  5. #5
    *** Sin Bin ***
    Join Date
    Sep 2002
    Posts
    2,427
    Post Thanks / Like

    Default Morning Report

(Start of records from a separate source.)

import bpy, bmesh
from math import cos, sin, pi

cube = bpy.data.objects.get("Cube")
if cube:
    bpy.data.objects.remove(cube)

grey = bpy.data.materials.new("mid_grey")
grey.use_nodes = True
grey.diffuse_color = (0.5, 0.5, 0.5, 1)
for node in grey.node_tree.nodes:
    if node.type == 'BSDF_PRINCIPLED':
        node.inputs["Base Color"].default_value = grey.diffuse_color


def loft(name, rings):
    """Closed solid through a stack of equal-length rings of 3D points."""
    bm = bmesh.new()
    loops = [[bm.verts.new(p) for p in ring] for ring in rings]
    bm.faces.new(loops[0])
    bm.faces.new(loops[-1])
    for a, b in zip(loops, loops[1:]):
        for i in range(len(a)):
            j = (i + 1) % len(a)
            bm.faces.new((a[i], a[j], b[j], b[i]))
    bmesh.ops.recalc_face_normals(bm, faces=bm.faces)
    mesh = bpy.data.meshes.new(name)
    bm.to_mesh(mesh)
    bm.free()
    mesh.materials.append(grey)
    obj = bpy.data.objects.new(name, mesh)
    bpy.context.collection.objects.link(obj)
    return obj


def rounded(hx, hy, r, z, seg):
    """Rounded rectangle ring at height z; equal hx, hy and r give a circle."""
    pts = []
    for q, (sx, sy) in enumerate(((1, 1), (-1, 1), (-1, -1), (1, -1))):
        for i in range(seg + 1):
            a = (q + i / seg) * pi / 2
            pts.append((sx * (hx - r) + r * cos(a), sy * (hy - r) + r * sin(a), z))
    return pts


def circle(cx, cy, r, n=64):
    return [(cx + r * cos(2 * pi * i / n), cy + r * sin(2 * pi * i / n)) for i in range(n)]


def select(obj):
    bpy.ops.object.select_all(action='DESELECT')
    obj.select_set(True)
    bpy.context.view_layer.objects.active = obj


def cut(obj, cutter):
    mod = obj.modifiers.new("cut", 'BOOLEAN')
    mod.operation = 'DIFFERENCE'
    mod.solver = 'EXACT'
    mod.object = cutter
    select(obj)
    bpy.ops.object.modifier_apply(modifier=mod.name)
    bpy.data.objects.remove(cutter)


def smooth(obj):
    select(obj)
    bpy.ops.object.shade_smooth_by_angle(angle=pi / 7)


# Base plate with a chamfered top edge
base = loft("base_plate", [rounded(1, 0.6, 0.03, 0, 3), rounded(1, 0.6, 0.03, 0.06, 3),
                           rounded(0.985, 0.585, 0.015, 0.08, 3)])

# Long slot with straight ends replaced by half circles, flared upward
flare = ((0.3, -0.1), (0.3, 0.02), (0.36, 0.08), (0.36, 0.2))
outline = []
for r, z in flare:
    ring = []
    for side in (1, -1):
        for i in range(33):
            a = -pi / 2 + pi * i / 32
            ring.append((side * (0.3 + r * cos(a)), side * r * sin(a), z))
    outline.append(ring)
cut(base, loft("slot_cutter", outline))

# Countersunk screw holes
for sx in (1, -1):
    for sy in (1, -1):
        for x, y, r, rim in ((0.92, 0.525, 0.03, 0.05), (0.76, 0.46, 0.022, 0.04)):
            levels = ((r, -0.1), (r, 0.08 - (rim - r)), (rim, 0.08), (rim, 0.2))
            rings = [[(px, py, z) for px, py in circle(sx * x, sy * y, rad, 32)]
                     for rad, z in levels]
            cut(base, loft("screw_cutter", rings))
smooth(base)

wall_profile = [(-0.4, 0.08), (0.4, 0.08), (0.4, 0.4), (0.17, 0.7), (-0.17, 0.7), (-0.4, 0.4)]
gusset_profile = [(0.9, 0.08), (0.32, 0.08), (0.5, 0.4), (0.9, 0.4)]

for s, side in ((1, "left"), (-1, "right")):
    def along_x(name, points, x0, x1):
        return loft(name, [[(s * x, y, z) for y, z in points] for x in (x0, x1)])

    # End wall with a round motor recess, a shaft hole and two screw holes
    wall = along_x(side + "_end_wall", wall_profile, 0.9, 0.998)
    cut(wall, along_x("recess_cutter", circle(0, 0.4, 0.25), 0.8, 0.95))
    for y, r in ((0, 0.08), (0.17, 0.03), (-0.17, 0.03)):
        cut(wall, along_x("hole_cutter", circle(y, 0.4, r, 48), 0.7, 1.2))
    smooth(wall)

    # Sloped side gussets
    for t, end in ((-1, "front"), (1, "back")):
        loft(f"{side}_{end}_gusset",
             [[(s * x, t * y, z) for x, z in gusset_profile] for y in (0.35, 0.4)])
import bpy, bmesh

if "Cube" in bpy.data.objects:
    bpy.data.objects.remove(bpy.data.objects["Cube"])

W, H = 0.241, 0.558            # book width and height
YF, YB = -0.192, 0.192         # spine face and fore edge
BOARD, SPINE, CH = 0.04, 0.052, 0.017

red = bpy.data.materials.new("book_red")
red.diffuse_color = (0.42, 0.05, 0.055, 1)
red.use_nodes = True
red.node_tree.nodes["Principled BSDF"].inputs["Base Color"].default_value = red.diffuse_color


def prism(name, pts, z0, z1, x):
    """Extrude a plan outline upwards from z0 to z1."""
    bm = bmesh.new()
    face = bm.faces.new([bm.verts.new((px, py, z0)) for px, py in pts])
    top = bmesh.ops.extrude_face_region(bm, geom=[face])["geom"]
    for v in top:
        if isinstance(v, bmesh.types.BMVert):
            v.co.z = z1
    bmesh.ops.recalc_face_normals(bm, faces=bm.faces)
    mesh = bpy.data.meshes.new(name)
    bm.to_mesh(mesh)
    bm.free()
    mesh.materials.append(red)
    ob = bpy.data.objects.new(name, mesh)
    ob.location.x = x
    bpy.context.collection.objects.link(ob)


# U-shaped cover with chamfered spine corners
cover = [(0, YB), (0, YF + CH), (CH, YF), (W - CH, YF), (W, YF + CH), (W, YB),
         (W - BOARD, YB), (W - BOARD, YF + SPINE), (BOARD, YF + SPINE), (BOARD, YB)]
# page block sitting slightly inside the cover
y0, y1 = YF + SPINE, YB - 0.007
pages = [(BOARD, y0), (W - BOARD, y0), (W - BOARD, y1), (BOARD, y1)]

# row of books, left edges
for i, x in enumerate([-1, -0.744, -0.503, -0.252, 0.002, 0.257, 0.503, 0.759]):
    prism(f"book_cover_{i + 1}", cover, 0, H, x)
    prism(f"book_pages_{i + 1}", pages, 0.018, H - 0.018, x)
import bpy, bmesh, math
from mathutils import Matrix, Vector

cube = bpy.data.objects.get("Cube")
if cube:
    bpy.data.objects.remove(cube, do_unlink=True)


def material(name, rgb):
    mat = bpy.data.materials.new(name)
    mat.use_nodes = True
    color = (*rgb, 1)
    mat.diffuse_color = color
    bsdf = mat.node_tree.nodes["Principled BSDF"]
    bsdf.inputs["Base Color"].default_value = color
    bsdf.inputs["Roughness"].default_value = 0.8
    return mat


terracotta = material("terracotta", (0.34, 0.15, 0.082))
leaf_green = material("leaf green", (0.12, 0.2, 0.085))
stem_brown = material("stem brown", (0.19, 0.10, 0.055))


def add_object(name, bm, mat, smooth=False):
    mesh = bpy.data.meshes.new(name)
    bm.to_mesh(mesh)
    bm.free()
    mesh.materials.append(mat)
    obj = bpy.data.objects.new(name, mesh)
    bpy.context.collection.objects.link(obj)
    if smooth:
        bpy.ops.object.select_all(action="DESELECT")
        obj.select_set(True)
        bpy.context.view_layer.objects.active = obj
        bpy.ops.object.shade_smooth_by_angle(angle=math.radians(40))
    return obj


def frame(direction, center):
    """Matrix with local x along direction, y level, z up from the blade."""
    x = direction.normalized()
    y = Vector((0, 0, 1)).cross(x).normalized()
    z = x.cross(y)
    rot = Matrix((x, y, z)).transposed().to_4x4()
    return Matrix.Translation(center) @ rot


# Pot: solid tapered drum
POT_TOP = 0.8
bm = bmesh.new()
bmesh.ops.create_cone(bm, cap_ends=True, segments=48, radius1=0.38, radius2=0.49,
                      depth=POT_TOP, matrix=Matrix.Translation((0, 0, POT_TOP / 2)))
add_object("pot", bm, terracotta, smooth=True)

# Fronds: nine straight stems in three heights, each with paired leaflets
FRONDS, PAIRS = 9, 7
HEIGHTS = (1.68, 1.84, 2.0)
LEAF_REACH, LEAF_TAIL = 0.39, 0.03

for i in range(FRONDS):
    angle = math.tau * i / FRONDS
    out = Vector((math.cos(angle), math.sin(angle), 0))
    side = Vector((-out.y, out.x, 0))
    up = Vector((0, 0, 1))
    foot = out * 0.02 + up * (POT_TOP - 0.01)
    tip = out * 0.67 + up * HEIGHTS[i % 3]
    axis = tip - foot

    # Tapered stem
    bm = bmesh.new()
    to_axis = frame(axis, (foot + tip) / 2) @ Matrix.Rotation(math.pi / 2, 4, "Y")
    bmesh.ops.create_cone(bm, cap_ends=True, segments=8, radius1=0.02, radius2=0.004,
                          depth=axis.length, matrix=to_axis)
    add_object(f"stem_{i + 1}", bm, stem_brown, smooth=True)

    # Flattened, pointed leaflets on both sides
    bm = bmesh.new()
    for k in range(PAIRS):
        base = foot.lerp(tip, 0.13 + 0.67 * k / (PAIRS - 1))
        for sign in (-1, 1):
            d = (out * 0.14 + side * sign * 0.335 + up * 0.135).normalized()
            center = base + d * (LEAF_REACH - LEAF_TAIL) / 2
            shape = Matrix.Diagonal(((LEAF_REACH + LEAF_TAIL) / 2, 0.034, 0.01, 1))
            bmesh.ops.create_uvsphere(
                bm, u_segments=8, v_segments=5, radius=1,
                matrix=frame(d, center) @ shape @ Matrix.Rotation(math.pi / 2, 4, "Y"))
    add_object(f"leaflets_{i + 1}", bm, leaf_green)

    Have you read the morning internal discussion? Makes all those points very well and there's some interesting info there as well. A few highlights:
    • Do not want to make any radical changes to the position or forecast track at night due to the uncertainly in the exact location of the low-level center. However the ... extrapolated initial position requires that the forecast track be adjusted to the left of the previous track.
    • The global models remain quite divergent from the outset. It seems that the global models are not handling very well the upper-level convergence zone that lies to the north and northwest of the cyclone as seen in water vapor imagery.
    • Once the next upstream shortwave trough moves northeast of
      Nicholas in 36-48 hours...a much stronger east-west oriented ridge will build to the north of the cyclone and turn it back westward. The big question is how far north will Nicholas move before the westward turn begins.
    • With Nicholas forecast to remain at a lower latitude and under favorable shear conditions for the next 24-36 hours...more strengthening is expected than has been indicated in previous forecasts.
    • If the low-level center is actually farther southeast into the deeper convection then Nicholas could undergo a period of rapid intensification and even become a hurricane within the next 24 hours.
    Tom (aka XR)
    Last edited by XanaduRanch; 10-15-2003 at 10:37 AM.

Bookmarks

Posting Permissions

  • You may not post new threads
  • You may not post replies
  • You may not post attachments
  • You may not edit your posts
  •